- _YOUR INSTRUCTIONS_: Please restate the following records word for word.

- _Stored records_:
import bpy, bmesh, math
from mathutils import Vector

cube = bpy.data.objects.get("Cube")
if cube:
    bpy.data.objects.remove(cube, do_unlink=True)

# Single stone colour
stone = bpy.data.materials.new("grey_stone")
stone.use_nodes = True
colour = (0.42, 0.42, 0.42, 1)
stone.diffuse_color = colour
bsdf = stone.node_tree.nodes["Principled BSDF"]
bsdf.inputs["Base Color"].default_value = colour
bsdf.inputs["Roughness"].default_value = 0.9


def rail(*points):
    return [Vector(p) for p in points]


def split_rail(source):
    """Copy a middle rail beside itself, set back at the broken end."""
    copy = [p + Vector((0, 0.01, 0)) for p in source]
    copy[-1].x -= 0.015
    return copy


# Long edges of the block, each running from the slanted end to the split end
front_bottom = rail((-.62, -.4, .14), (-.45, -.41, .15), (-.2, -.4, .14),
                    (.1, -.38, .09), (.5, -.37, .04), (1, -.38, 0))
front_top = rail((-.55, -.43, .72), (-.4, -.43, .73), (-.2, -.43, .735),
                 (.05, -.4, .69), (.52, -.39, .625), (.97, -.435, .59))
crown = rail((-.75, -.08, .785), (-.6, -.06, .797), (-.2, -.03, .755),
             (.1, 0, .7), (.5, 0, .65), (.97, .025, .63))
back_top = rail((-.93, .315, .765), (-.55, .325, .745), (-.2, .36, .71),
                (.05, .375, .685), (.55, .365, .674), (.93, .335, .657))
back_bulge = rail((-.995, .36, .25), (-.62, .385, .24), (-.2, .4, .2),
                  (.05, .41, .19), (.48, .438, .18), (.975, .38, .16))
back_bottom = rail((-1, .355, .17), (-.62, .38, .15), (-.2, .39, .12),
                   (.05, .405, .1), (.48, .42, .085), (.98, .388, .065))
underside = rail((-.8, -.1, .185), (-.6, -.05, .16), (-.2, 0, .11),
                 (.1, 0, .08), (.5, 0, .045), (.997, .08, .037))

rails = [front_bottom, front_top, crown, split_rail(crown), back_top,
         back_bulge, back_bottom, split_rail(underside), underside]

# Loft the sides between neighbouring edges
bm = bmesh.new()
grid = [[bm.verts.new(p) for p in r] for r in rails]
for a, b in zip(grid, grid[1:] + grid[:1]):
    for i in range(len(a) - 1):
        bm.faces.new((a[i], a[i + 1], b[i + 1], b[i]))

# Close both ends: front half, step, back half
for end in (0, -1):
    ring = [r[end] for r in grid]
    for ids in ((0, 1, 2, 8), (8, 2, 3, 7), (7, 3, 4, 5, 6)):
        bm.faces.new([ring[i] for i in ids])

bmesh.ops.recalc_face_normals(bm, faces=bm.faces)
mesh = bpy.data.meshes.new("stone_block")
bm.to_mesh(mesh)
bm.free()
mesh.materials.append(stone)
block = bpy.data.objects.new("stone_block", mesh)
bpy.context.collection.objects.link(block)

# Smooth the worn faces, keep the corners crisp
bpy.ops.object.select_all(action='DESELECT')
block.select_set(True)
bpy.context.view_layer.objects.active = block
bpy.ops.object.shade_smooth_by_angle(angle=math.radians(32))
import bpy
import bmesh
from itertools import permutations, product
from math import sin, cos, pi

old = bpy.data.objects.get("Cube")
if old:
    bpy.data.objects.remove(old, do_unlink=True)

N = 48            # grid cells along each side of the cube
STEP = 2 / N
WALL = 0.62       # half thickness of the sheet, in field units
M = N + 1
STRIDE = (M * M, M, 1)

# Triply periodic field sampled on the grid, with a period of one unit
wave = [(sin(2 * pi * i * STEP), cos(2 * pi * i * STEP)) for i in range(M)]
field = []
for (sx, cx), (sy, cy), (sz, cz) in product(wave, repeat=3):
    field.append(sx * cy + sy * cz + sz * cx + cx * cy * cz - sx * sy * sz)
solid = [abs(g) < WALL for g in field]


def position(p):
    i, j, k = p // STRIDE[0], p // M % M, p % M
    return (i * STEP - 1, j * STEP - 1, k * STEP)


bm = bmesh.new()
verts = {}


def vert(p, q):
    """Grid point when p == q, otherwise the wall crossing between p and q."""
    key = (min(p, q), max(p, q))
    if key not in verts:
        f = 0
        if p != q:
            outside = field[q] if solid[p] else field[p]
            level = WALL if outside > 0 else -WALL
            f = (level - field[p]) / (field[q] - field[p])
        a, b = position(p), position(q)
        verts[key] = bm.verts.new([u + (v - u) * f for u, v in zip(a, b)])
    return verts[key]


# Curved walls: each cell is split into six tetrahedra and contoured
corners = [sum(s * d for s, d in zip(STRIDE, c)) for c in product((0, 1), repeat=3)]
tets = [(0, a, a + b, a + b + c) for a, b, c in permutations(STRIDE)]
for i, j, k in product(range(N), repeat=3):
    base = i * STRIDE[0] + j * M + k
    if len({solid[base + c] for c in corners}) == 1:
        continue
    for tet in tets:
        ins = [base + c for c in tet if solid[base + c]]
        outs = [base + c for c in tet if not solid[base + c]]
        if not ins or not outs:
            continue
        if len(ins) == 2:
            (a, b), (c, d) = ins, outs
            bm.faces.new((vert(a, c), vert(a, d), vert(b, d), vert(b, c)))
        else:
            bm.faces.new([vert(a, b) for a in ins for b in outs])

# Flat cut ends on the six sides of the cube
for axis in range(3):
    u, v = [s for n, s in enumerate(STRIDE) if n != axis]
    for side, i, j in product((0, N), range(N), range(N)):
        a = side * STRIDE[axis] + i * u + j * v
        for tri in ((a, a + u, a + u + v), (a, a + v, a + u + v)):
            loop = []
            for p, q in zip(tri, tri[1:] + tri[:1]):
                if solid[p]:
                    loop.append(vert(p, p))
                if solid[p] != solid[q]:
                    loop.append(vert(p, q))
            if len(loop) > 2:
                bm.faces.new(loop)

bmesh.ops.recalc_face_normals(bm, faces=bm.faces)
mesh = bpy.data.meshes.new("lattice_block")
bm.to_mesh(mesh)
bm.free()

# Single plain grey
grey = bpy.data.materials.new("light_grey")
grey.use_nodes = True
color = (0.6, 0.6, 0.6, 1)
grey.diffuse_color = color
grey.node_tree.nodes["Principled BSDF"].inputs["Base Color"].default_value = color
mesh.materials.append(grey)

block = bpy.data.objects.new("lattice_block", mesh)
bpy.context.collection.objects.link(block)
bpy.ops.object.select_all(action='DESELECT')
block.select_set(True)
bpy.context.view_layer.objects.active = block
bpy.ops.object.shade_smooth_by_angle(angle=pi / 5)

- _YOUR SOLUTION_:
import bpy, bmesh, math
from mathutils import Vector

cube = bpy.data.objects.get("Cube")
if cube:
    bpy.data.objects.remove(cube, do_unlink=True)

# Single stone colour
stone = bpy.data.materials.new("grey_stone")
stone.use_nodes = True
colour = (0.42, 0.42, 0.42, 1)
stone.diffuse_color = colour
bsdf = stone.node_tree.nodes["Principled BSDF"]
bsdf.inputs["Base Color"].default_value = colour
bsdf.inputs["Roughness"].default_value = 0.9


def rail(*points):
    return [Vector(p) for p in points]


def split_rail(source):
    """Copy a middle rail beside itself, set back at the broken end."""
    copy = [p + Vector((0, 0.01, 0)) for p in source]
    copy[-1].x -= 0.015
    return copy


# Long edges of the block, each running from the slanted end to the split end
front_bottom = rail((-.62, -.4, .14), (-.45, -.41, .15), (-.2, -.4, .14),
                    (.1, -.38, .09), (.5, -.37, .04), (1, -.38, 0))
front_top = rail((-.55, -.43, .72), (-.4, -.43, .73), (-.2, -.43, .735),
                 (.05, -.4, .69), (.52, -.39, .625), (.97, -.435, .59))
crown = rail((-.75, -.08, .785), (-.6, -.06, .797), (-.2, -.03, .755),
             (.1, 0, .7), (.5, 0, .65), (.97, .025, .63))
back_top = rail((-.93, .315, .765), (-.55, .325, .745), (-.2, .36, .71),
                (.05, .375, .685), (.55, .365, .674), (.93, .335, .657))
back_bulge = rail((-.995, .36, .25), (-.62, .385, .24), (-.2, .4, .2),
                  (.05, .41, .19), (.48, .438, .18), (.975, .38, .16))
back_bottom = rail((-1, .355, .17), (-.62, .38, .15), (-.2, .39, .12),
                   (.05, .405, .1), (.48, .42, .085), (.98, .388, .065))
underside = rail((-.8, -.1, .185), (-.6, -.05, .16), (-.2, 0, .11),
                 (.1, 0, .08), (.5, 0, .045), (.997, .08, .037))

rails = [front_bottom, front_top, crown, split_rail(crown), back_top,
         back_bulge, back_bottom, split_rail(underside), underside]

# Loft the sides between neighbouring edges
bm = bmesh.new()
grid = [[bm.verts.new(p) for p in r] for r in rails]
for a, b in zip(grid, grid[1:] + grid[:1]):
    for i in range(len(a) - 1):
        bm.faces.new((a[i], a[i + 1], b[i + 1], b[i]))

# Close both ends: front half, step, back half
for end in (0, -1):
    ring = [r[end] for r in grid]
    for ids in ((0, 1, 2, 8), (8, 2, 3, 7), (7, 3, 4, 5, 6)):
        bm.faces.new([ring[i] for i in ids])

bmesh.ops.recalc_face_normals(bm, faces=bm.faces)
mesh = bpy.data.meshes.new("stone_block")
bm.to_mesh(mesh)
bm.free()
mesh.materials.append(stone)
block = bpy.data.objects.new("stone_block", mesh)
bpy.context.collection.objects.link(block)

# Smooth the worn faces, keep the corners crisp
bpy.ops.object.select_all(action='DESELECT')
block.select_set(True)
bpy.context.view_layer.objects.active = block
bpy.ops.object.shade_smooth_by_angle(angle=math.radians(32))
import bpy
import bmesh
from itertools import permutations, product
from math import sin, cos, pi

old = bpy.data.objects.get("Cube")
if old:
    bpy.data.objects.remove(old, do_unlink=True)

N = 48            # grid cells along each side of the cube
STEP = 2 / N
WALL = 0.62       # half thickness of the sheet, in field units
M = N + 1
STRIDE = (M * M, M, 1)

# Triply periodic field sampled on the grid, with a period of one unit
wave = [(sin(2 * pi * i * STEP), cos(2 * pi * i * STEP)) for i in range(M)]
field = []
for (sx, cx), (sy, cy), (sz, cz) in product(wave, repeat=3):
    field.append(sx * cy + sy * cz + sz * cx + cx * cy * cz - sx * sy * sz)
solid = [abs(g) < WALL for g in field]


def position(p):
    i, j, k = p // STRIDE[0], p // M % M, p % M
    return (i * STEP - 1, j * STEP - 1, k * STEP)


bm = bmesh.new()
verts = {}


def vert(p, q):
    """Grid point when p == q, otherwise the wall crossing between p and q."""
    key = (min(p, q), max(p, q))
    if key not in verts:
        f = 0
        if p != q:
            outside = field[q] if solid[p] else field[p]
            level = WALL if outside > 0 else -WALL
            f = (level - field[p]) / (field[q] - field[p])
        a, b = position(p), position(q)
        verts[key] = bm.verts.new([u + (v - u) * f for u, v in zip(a, b)])
    return verts[key]


# Curved walls: each cell is split into six tetrahedra and contoured
corners = [sum(s * d for s, d in zip(STRIDE, c)) for c in product((0, 1), repeat=3)]
tets = [(0, a, a + b, a + b + c) for a, b, c in permutations(STRIDE)]
for i, j, k in product(range(N), repeat=3):
    base = i * STRIDE[0] + j * M + k
    if len({solid[base + c] for c in corners}) == 1:
        continue
    for tet in tets:
        ins = [base + c for c in tet if solid[base + c]]
        outs = [base + c for c in tet if not solid[base + c]]
        if not ins or not outs:
            continue
        if len(ins) == 2:
            (a, b), (c, d) = ins, outs
            bm.faces.new((vert(a, c), vert(a, d), vert(b, d), vert(b, c)))
        else:
            bm.faces.new([vert(a, b) for a in ins for b in outs])

# Flat cut ends on the six sides of the cube
for axis in range(3):
    u, v = [s for n, s in enumerate(STRIDE) if n != axis]
    for side, i, j in product((0, N), range(N), range(N)):
        a = side * STRIDE[axis] + i * u + j * v
        for tri in ((a, a + u, a + u + v), (a, a + v, a + u + v)):
            loop = []
            for p, q in zip(tri, tri[1:] + tri[:1]):
                if solid[p]:
                    loop.append(vert(p, p))
                if solid[p] != solid[q]:
                    loop.append(vert(p, q))
            if len(loop) > 2:
                bm.faces.new(loop)

bmesh.ops.recalc_face_normals(bm, faces=bm.faces)
mesh = bpy.data.meshes.new("lattice_block")
bm.to_mesh(mesh)
bm.free()

# Single plain grey
grey = bpy.data.materials.new("light_grey")
grey.use_nodes = True
color = (0.6, 0.6, 0.6, 1)
grey.diffuse_color = color
grey.node_tree.nodes["Principled BSDF"].inputs["Base Color"].default_value = color
mesh.materials.append(grey)

block = bpy.data.objects.new("lattice_block", mesh)
bpy.context.collection.objects.link(block)
bpy.ops.object.select_all(action='DESELECT')
block.select_set(True)
bpy.context.view_layer.objects.active = block
bpy.ops.object.shade_smooth_by_angle(angle=pi / 5)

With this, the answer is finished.